The last time the National Transportation Safety Board came down hard on engineering and construction was in 2007.
That year, the board delivered reports on the collapse of the I-35 Highway Bridge in Minneapolis that killed 13 people, and on a ceiling collapse in a Boston Central Artery tunnel that killed one motorist.
Both involved completed structures. With its final investigation findings, the board also made recommendations for new standards and procedures and quality control.
NTSB's report on last year’s Miami bridge collapse at Florida International University in mid-construction, which killed five motorists and one construction worker, has similar recommendations. But it also has stinging criticism of the structural engineer and of the performance of the construction team as a whole.
Of the many investigations the board has performed, chairman Robert Sumwalt pointed out, none has had as much finger-pointing.
Magnum Construction Management and its subcontractor on a design-build contract, FIGG Bridge Engineers, each accuse the other of making the fatal errors.
Once cracks grew significant, one might assume that on this singular project and design there would be a cohesive and effective crisis response.
What happened instead was passivity and deference to engineer FIGG, which failed to recognize the emergency.
NTSB and other engineers claim that the one-of-a-kind structure was showing signs of distress in the days before the collapse. Present at the bridge the morning that it collapsed—and after viewing cracks deemed by NTSB to be 40 times larger than considered normal—FIGG nevertheless assured the rest of the team there was no hazard.
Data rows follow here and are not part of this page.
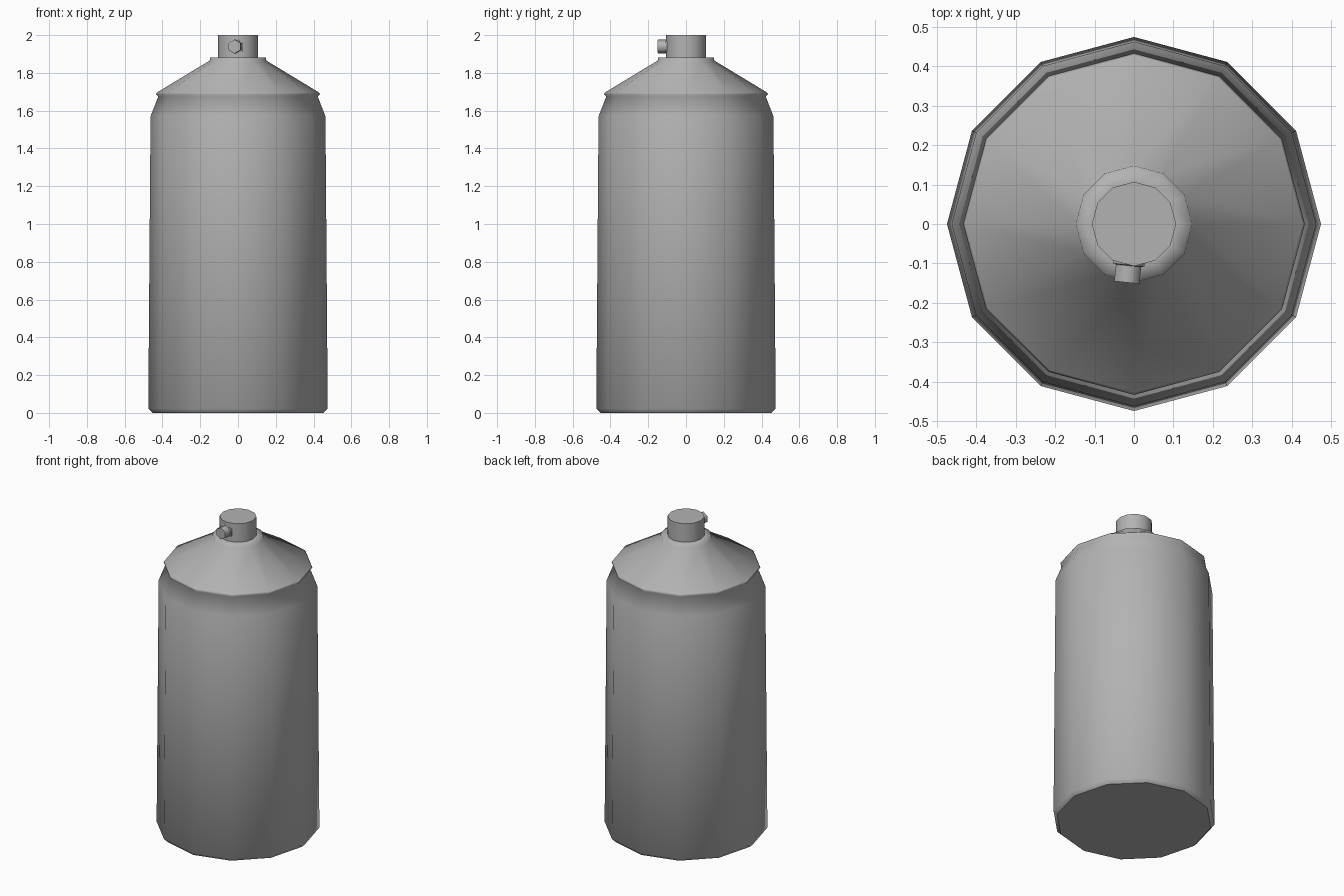
import bpy, bmesh, math
from mathutils import Matrix

if "Cube" in bpy.data.objects:
    bpy.data.objects.remove(bpy.data.objects["Cube"])

# Mid grey paint shared by all parts
grey = bpy.data.materials.new("grey_paint")
grey.diffuse_color = (0.45, 0.45, 0.45, 1)
grey.use_nodes = True
grey.node_tree.nodes["Principled BSDF"].inputs["Base Color"].default_value = grey.diffuse_color


def lathe(name, profile, sides, matrix=Matrix(), angle=40):
    """Revolve (radius, height) points around z and cap both ends sharply."""
    bm = bmesh.new()
    rings = []
    for r, z in profile:
        rings.append([bm.verts.new((r * math.cos(2 * math.pi * i / sides),
                                    r * math.sin(2 * math.pi * i / sides), z))
                      for i in range(sides)])
    for a, b in zip(rings, rings[1:]):
        for i in range(sides):
            j = (i + 1) % sides
            bm.faces.new((a[i], a[j], b[j], b[i]))
    caps = [bm.faces.new(rings[0][::-1]), bm.faces.new(rings[-1])]
    bm.transform(matrix)
    bmesh.ops.recalc_face_normals(bm, faces=bm.faces[:])
    # Smooth shading with sharp creases and sharp cap borders
    for f in bm.faces:
        f.smooth = True
    for e in bm.edges:
        e.smooth = e.calc_face_angle() < math.radians(angle)
    for cap in caps:
        for e in cap.edges:
            e.smooth = False
    mesh = bpy.data.meshes.new(name)
    bm.to_mesh(mesh)
    bm.free()
    mesh.materials.append(grey)
    obj = bpy.data.objects.new(name, mesh)
    bpy.context.collection.objects.link(obj)
    return obj


# Can body, tapering slightly, with a chamfered foot and a shoulder,
# then the overhanging rim, conical dome and collar
lathe("can_body", [(0.453, 0), (0.475, 0.022), (0.463, 1.57), (0.422, 1.675),
                   (0.434, 1.688), (0.428, 1.697), (0.15, 1.865),
                   (0.148, 1.882), (0.105, 1.882)], 12, angle=100)

# Spray button
lathe("spray_button", [(0.107, 1.87), (0.107, 2.0)], 12)

# Hexagonal nozzle with a base flange, turned slightly off the front axis
place = (Matrix.Translation((-0.011, -0.08, 1.94))
         @ Matrix.Rotation(math.radians(-6), 4, 'Z')
         @ Matrix.Rotation(math.radians(90), 4, 'X')
         @ Matrix.Rotation(math.radians(30), 4, 'Z'))
lathe("nozzle", [(0.046, 0), (0.046, 0.024), (0.037, 0.026), (0.037, 0.069)],
      6, place, angle=65)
Under its contract, FIGG did not assume construction responsibility and was only required to make periodic visits to check the work for conformance with design.
But FIGG’s mystifying incaution as cracks spread remains puzzling—as does the failure of construction engineering and inspection firm Bolton, Perez & Associates, the Florida Dept. of Transportation and the university to intervene, each of which knew of the worsening cracks.
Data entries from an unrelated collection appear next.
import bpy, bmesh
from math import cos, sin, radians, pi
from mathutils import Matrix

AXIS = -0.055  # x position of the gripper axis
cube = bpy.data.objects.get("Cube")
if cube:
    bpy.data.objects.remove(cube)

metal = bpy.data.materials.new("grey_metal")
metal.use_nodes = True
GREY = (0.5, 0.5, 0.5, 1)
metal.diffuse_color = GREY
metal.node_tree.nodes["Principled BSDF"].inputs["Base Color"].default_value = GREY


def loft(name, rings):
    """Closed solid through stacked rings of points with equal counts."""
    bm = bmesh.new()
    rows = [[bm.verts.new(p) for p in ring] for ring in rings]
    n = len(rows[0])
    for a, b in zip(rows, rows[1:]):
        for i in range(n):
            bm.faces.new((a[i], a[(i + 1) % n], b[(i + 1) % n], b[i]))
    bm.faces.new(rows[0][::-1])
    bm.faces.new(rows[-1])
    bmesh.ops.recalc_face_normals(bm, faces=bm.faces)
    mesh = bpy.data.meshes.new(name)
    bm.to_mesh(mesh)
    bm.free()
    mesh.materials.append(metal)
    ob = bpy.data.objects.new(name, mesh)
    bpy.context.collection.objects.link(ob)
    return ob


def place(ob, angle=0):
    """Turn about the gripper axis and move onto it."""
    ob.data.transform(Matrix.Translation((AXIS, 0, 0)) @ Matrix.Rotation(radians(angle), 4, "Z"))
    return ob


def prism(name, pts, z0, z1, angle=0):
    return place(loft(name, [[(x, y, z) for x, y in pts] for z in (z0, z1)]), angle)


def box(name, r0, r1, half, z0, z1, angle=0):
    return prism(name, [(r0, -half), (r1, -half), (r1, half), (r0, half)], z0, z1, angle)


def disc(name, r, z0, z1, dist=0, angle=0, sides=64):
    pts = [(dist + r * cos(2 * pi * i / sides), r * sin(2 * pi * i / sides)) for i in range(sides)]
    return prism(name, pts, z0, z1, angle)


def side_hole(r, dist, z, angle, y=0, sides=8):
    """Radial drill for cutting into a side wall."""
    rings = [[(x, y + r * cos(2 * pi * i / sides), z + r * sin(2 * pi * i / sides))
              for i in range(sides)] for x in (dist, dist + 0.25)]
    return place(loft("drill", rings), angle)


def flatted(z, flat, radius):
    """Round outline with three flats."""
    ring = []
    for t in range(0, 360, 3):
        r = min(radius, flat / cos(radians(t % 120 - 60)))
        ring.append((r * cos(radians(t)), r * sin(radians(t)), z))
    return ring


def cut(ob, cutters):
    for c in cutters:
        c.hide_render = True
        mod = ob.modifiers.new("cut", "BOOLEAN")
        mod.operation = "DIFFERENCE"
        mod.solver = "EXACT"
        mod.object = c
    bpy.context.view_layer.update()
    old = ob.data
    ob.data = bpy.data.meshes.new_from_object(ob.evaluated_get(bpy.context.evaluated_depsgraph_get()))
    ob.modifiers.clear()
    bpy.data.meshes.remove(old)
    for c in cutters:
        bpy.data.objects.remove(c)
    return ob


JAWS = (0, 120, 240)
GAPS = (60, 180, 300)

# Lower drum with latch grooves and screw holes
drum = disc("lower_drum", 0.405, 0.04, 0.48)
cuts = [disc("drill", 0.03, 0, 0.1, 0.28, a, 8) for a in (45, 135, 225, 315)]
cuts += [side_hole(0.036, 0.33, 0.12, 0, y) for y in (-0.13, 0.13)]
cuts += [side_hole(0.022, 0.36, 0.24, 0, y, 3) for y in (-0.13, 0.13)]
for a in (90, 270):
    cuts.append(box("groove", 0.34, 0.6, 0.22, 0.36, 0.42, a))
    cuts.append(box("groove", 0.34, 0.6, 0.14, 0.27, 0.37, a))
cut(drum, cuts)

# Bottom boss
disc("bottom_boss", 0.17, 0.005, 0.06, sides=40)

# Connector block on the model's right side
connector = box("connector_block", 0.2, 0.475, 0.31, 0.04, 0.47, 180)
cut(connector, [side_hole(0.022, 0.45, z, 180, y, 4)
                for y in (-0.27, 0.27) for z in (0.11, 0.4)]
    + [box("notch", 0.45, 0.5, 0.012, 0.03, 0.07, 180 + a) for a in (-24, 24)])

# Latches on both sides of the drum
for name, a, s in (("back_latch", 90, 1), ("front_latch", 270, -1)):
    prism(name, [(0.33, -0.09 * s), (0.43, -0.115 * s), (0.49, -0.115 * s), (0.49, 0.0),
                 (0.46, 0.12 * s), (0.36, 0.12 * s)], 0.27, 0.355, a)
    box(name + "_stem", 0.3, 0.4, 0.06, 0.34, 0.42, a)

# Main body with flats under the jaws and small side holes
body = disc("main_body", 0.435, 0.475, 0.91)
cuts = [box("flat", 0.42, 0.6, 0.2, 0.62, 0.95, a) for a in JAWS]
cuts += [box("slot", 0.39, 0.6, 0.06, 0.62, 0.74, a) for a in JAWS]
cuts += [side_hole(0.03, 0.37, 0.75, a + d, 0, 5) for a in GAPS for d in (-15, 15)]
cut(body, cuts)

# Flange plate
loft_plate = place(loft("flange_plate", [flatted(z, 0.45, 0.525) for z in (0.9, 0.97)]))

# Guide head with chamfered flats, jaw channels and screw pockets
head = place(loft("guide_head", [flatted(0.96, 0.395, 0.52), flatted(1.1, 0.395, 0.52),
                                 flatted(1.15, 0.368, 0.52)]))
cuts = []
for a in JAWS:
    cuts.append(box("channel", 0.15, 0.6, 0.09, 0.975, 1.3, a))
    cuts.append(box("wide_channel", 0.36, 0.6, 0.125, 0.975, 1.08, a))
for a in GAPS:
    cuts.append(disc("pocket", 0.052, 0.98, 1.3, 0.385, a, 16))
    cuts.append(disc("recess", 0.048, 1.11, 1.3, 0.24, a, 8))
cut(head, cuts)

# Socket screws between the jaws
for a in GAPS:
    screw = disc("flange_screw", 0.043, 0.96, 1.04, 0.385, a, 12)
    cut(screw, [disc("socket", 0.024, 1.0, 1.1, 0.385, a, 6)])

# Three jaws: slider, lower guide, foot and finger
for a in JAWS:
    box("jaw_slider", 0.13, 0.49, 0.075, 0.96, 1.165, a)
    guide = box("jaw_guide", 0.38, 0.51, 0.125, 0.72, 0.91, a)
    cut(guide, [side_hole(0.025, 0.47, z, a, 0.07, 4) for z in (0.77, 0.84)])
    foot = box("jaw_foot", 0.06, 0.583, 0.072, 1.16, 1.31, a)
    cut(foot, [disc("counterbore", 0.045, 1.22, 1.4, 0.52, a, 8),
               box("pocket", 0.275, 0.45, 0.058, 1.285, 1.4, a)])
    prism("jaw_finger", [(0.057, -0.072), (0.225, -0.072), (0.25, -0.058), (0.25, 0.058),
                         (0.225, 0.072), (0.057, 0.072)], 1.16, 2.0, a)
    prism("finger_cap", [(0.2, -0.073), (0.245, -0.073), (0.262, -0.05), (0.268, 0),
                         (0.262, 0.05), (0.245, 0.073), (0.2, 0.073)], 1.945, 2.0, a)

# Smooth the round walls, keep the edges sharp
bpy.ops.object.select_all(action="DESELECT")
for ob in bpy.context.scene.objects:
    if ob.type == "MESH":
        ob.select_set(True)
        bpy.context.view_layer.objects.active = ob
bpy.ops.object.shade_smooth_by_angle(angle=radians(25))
NTSB said each member of the team had an “implied authority” to shut the road to all traffic or require reshoring—not spelled out in contracts but as tangible as the tons of concrete above the passing motorists. None acted on that authority.
In the paper world of contracts, only contractors are responsible for means and methods.
In the real world, partly as a result of NTSB investigations and civil lawsuits—but unstated by the board—design engineers face expanding liability. They will always be the first ones consulted when it comes to protecting human life.
Few collect fees commensurate with that awesome liability. But recognizing how wide that responsibility stretches, and keeping the obligation to public safety front of mind, might have helped overcome the false sense of security and groupthink that obscured the unfolding disaster.